On the enduring appeal of point-of-care print
“Our condition guides are still powerful. Patients really rely on them. They have that takeaway appeal: patients can take them home, share them with their families, turn to them as resources.”
On HMN’s shift from broadly focused magazines to condition-specific guides
“This is my tenth year here and when I got here we used to publish a lot of bimonthly magazines. That has shifted to the point where they’re pretty much gone and instead we’re focusing on single-condition patient guides. It’s partly because clients are finding they’re more targeted and effective. They don’t want to share space with other clients [from other condition areas].
“The guides are a much more focused product and the ROI that clients are experiencing with them is pretty significant. Marketers are very pleased with the results they’re seeing here, versus being part of a broader product.”
On the key to modulating appeals to its audiences
“We try to take a very personal approach. One of the main ways we do that is by featuring real people with the condition we’re discussing. It’s kind of a feat to find people who are willing to open up about certain conditions, not all of which are sexy to go public with or discuss.
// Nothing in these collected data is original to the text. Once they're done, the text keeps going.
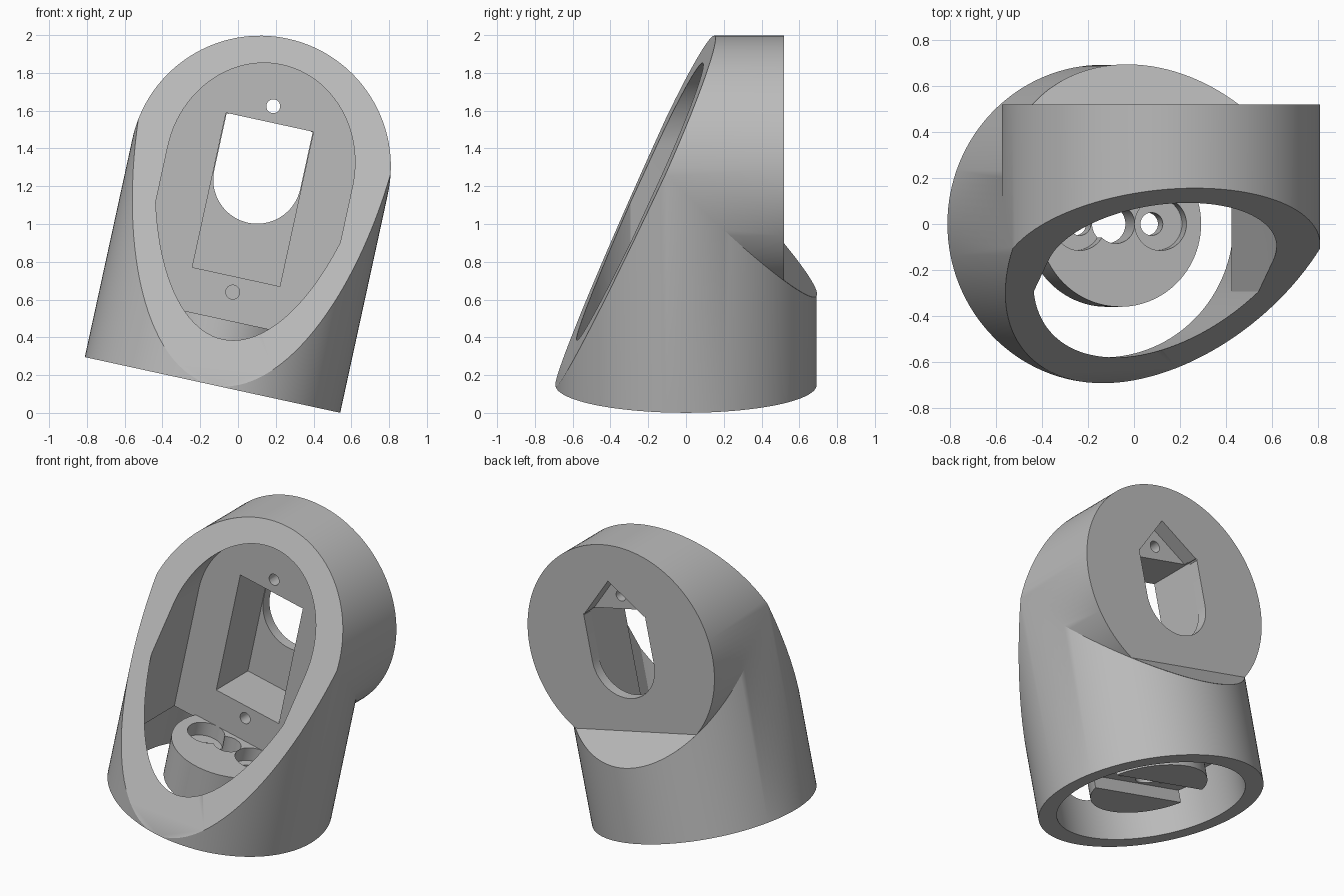
import bpy, bmesh
from math import cos, sin, pi, radians
from mathutils import Matrix

old = bpy.data.objects.get("Cube")
if old:
    bpy.data.objects.remove(old, do_unlink=True)

R, RI, AXIS_H, BACK = 0.692, 0.58, 1.184, 0.52   # outer and inner radius, elbow height, back face
CHAMBER = 0.115                                  # front of the thick back wall
TILT = Matrix.Translation((-0.135, 0, 0.148)) @ Matrix.Rotation(radians(12.3), 4, 'Y')

grey = bpy.data.materials.new("plain_grey")
grey.use_nodes = True
grey.diffuse_color = (0.5, 0.5, 0.5, 1)
grey.node_tree.nodes["Principled BSDF"].inputs["Base Color"].default_value = (0.5, 0.5, 0.5, 1)


def loft(name, rings):
    """Closed solid through a list of equal-length rings."""
    bm = bmesh.new()
    loops = [[bm.verts.new(p) for p in ring] for ring in rings]
    for a, b in zip(loops, loops[1:]):
        for i in range(len(a)):
            j = (i + 1) % len(a)
            bm.faces.new((a[i], a[j], b[j], b[i]))
    bm.faces.new(loops[0])
    bm.faces.new(loops[-1])
    bmesh.ops.recalc_face_normals(bm, faces=bm.faces)
    mesh = bpy.data.meshes.new(name)
    bm.to_mesh(mesh)
    bm.free()
    mesh.materials.append(grey)
    ob = bpy.data.objects.new(name, mesh)
    bpy.context.collection.objects.link(ob)
    return ob


def prism(name, pts, axis, lo, hi):
    """Extrude a 2D outline along one axis."""
    place = {'x': lambda a, b, t: (t, a, b),
             'y': lambda a, b, t: (a, t, b),
             'z': lambda a, b, t: (a, b, t)}[axis]
    return loft(name, [[place(a, b, t) for a, b in pts] for t in (lo, hi)])


def arc(cx, cy, rx, ry, start=0, end=2 * pi, n=48, closed=True):
    steps = n if closed else n - 1
    return [(cx + rx * cos(start + (end - start) * i / steps),
             cy + ry * sin(start + (end - start) * i / steps)) for i in range(n)]


def rect(a0, a1, b0, b1):
    return [(a0, b0), (a1, b0), (a1, b1), (a0, b1)]


def elbow(name, r, end):
    """Mitred pipe bend: upright leg, then a leg running to the back."""
    c = arc(0, 0, r, r, n=128)
    return loft(name, [[(x, y, 0) for x, y in c],
                       [(x, y, AXIS_H - y) for x, y in c],
                       [(x, end, AXIS_H - y) for x, y in c]])


def boolean(ob, tool, op='DIFFERENCE'):
    mod = ob.modifiers.new("cut", 'BOOLEAN')
    mod.object, mod.operation, mod.solver = tool, op, 'EXACT'
    deps = bpy.context.evaluated_depsgraph_get()
    mesh = bpy.data.meshes.new_from_object(ob.evaluated_get(deps))
    ob.modifiers.clear()
    ob.data = mesh
    bpy.data.objects.remove(tool, do_unlink=True)


# Outer elbow shell, trimmed at the back face and by the slanted front
body = elbow("elbow_housing", R, 1.5)
m = AXIS_H + 0.002
boolean(body, prism("back_trim", [(BACK, m - BACK), (BACK, 4), (3, 4), (3, m - 3)], 'x', -2, 2))
slope = 0.452
boolean(body, prism("front_trim", [(-R - slope, -1), (-R + 3 * slope, 3), (-4, 3), (-4, -1)],
                    'x', -2, 2))

# Main chamber: flat sides with an arched top, kept inside the inner bore
chamber = elbow("chamber", RI, 1.0)
arch = [(-0.5, 0.32), (0.5, 0.32)] + arc(0, AXIS_H, 0.5, 0.55, 0, pi, 49, False)
boolean(chamber, prism("arch", arch, 'y', -2, CHAMBER), 'INTERSECT')
boolean(body, chamber)

# Round socket in the base
boolean(body, prism("socket", arc(0, 0, RI, RI, n=128), 'z', -1, 0.335))

# Motor pocket, U-shaped window, peaked recess and screw holes in the back wall
boolean(body, prism("pocket", rect(-0.237, 0.237, 0.586, 1.423), 'y', 0, 0.45))
window = [(0.233, 1.42), (-0.233, 1.42)] + arc(0, 1.112, 0.233, 0.233, pi, 2 * pi, 33, False)
boolean(body, prism("window", window, 'y', 0.4, 1))
boolean(body, prism("peak", [(-0.235, 1.41), (0.235, 1.41), (0, 1.64)], 'y', 0.42, 1))
for height, depth in ((1.51, 1), (0.503, 0.35)):
    boolean(body, prism("screw", arc(0, height, 0.037, 0.037, n=24), 'y', 0, depth))

# Round horn mount hanging inside the base
mount = prism("horn_mount", arc(0, 0, 0.36, 0.36, n=96), 'z', 0.08, 0.352)
boolean(mount, prism("horn_slot", rect(-0.5, 0.5, -0.1, 0.1), 'z', 0, 0.16))
boolean(mount, prism("centre_hole", arc(-0.02, 0, 0.085, 0.085), 'z', 0, 1))
for side in (-1, 1):
    boolean(mount, prism("bore", arc(side * 0.18, 0, 0.115, 0.115), 'z', 0.26, 1))
    boolean(mount, prism("hole", arc(side * 0.16, 0, 0.05, 0.05, n=24), 'z', 0, 1))

# Lean the finished parts and shade them
for ob in (body, mount):
    ob.data.transform(TILT)
    ob.data.name = ob.name
    bpy.ops.object.select_all(action='DESELECT')
    ob.select_set(True)
    bpy.context.view_layer.objects.active = ob
    bpy.ops.object.shade_smooth_by_angle(angle=radians(25))
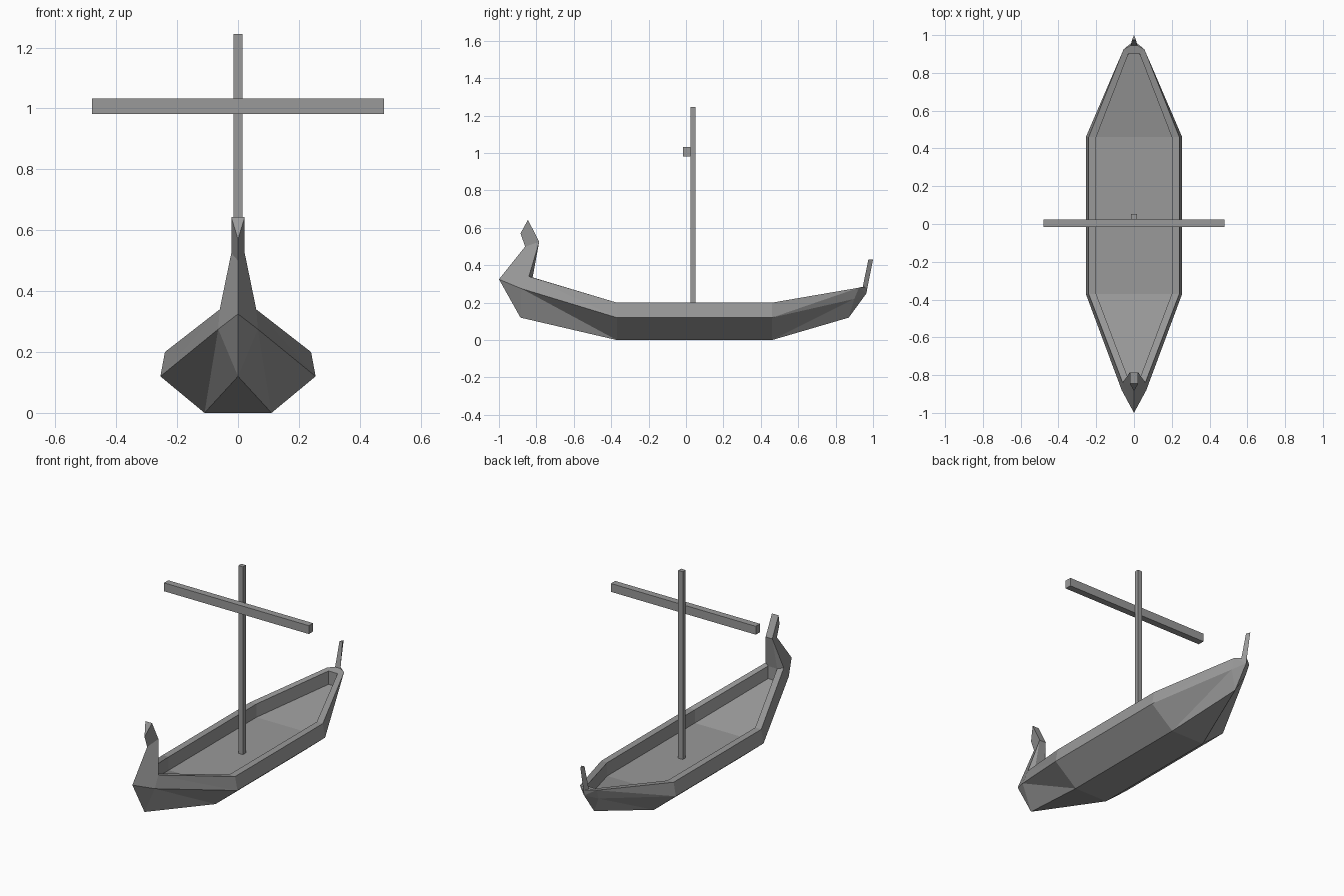
import bpy
import bmesh

cube = bpy.data.objects.get("Cube")
if cube:
    bpy.data.objects.remove(cube, do_unlink=True)

grey = bpy.data.materials.new("weathered_grey")
grey.use_nodes = True
grey.diffuse_color = (0.32, 0.32, 0.32, 1)
grey.node_tree.nodes["Principled BSDF"].inputs["Base Color"].default_value = (0.32, 0.32, 0.32, 1)


def finish(name, bm):
    """Turn a bmesh into a flat shaded object with the shared material."""
    bmesh.ops.recalc_face_normals(bm, faces=bm.faces)
    mesh = bpy.data.meshes.new(name)
    bm.to_mesh(mesh)
    bm.free()
    mesh.materials.append(grey)
    obj = bpy.data.objects.new(name, mesh)
    bpy.context.collection.objects.link(obj)
    return obj


def add_box(name, low, high):
    bm = bmesh.new()
    bmesh.ops.create_cube(bm, size=1)
    for v in bm.verts:
        for axis in range(3):
            v.co[axis] = high[axis] if v.co[axis] > 0 else low[axis]
    return finish(name, bm)


def add_face(bm, *points):
    """Add a face, dropping repeated corners."""
    corners = list(dict.fromkeys(points))
    if len(corners) > 2:
        bm.faces.new([bm.verts.new(p) for p in corners])


def mirror_and_weld(bm):
    """Copy the +x half to -x and join the halves on the centre line."""
    copy = bmesh.ops.duplicate(bm, geom=bm.verts[:] + bm.edges[:] + bm.faces[:])
    for item in copy["geom"]:
        if isinstance(item, bmesh.types.BMVert):
            item.co.x = -item.co.x
    bmesh.ops.remove_doubles(bm, verts=bm.verts, dist=0.0005)


def midship(y):
    """Half section: deck centre, deck, inner rim, rim, chine, bottom, keel."""
    return [(0, y, 0.12), (0.20, y, 0.12), (0.20, y, 0.20), (0.24, y, 0.20),
            (0.255, y, 0.12), (0.11, y, 0), (0, y, 0)]


def end_section(deck, inner, rim, chine, keel):
    return [(0, deck[1], deck[2]), deck, inner, rim, chine, keel, keel]


bow = end_section((0.03, -0.82, 0.26), (0.03, -0.82, 0.335),
                  (0.06, -0.84, 0.34), (0.065, -0.88, 0.275), (0, -0.885, 0.12))
stern = end_section((0.03, 0.90, 0.195), (0.03, 0.90, 0.275),
                    (0.055, 0.925, 0.28), (0.05, 0.90, 0.22), (0, 0.87, 0.12))
mid_front, mid_back = midship(-0.37), midship(0.46)

hull = bmesh.new()

# Straight middle of the hull
for i in range(6):
    add_face(hull, mid_front[i], mid_front[i + 1], mid_back[i + 1], mid_back[i])

# Tapered ends of the hull
for mid, end in ((mid_front, bow), (mid_back, stern)):
    for i in range(6):
        if i == 0:
            add_face(hull, mid[i], mid[i + 1], end[i + 1], end[i])
        else:
            add_face(hull, mid[i], mid[i + 1], end[i])
            add_face(hull, mid[i + 1], end[i + 1], end[i])


def add_post(section, nose, ridge, back):
    """Close one end of the hull and raise a ridged post from it.
    ridge and back run upward, with one point each per level."""
    deck_mid, deck, inner, rim, chine, keel = section[:6]
    centre = lambda p: (0, p[1], p[2])
    add_face(hull, deck_mid, deck, inner, centre(inner))
    add_face(hull, chine, nose, keel)
    add_face(hull, rim, nose, chine)
    add_face(hull, rim, inner, back[0])
    add_face(hull, inner, centre(inner), centre(back[0]), back[0])
    add_face(hull, rim, ridge[0], nose)
    add_face(hull, rim, back[0], ridge[0])
    # Upper part of the post and its cap
    add_face(hull, ridge[0], back[0], back[1], ridge[1])
    add_face(hull, back[0], centre(back[0]), centre(back[1]), back[1])
    add_face(hull, ridge[1], back[1], centre(back[1]))


# Tall figurehead post
add_post(bow, (0, -1, 0.325),
         [(0, -0.86, 0.50), (0, -0.885, 0.57)],
         [(0.022, -0.785, 0.525), (0.022, -0.845, 0.643)])

# Slim stern post
add_post(stern, (0, 0.965, 0.25),
         [(0, 0.97, 0.28), (0, 1, 0.43)],
         [(0.018, 0.945, 0.285), (0.01, 0.975, 0.43)])

mirror_and_weld(hull)
finish("hull", hull)

# Mast and yard
add_box("mast", (-0.015, 0.025, 0.12), (0.015, 0.052, 1.245))
add_box("yard", (-0.48, -0.015, 0.982), (0.48, 0.025, 1.032))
It helps other people overcome any shame or embarrassment they may have.
“Readers write us directly asking for more information – maybe about a particular treatment one of our patients has discussed: ‘Oh, what was that?’ The strategy is to be humanistic and compassionate, especially when compared to some other products that come across as informational, yeah, but maybe impersonal. You can go to the Mayo Clinic site or WebMD and get basic condition information, but we really bring it to life.”
On putting the “humanistic and compassionate” approach into practice
“One condition that’s newer for us is PBA – pseudobulbar affect, which is episodes of exaggerated laughter or crying. It usually happens as a result of a larger neurological condition, like a stroke or MS or traumatic brain injury. It’s embarrassing, it’s public and it causes people to want to withdraw, and until recently there was no treatment. If you have MS or ALS, which is already difficult, and then you add this on top of it – it’s depressing. It’s debilitating.
“Now that there’s a treatment that’s effective, we’ve highlighted many stories of people with PBA who were isolated or depressed. Now they’re back out in public; some of them are back at work. We feel like we’re doing a service for readers, getting information out there that should be out there.”
On how content specifically tailored to the point-of-care environment can compete with smart phones
“Our guides are specific. If I’m in the doctor’s office and I happen to have Parkinson’s disease, and there’s a guide sitting on a table or in the rack – and it’s identified as Parkinson’s disease and there’s a vibrant person on the cover – there’s no way I’m not picking it up.
“You’re basically spoon-feeding information to the reader. They may want to research something on their smart phone, but it’s something we’re dangling. It’s low-hanging fruit for the patient. There’s no way they’re not going to want to pick it up.”
On the continued importance of allying with experts
“We always want to have medical reviewers for our products. The KOLs we work with come from Harvard and Johns Hopkins and the Cleveland Clinic, and they’ll work with us over and over again. In many instances, they’re the people who are working on guidelines and on clinical trials. They’re not just neighborhood doctors; they’re very high-caliber.”
On what’s next, for Health Monitor Network and the POC space
“We want to keep fine-tuning the technology and we want to keep doing cooler stuff that brings value to the doctor/patient interaction, so that our products are a must-have. I honestly don’t know what the limits might be.”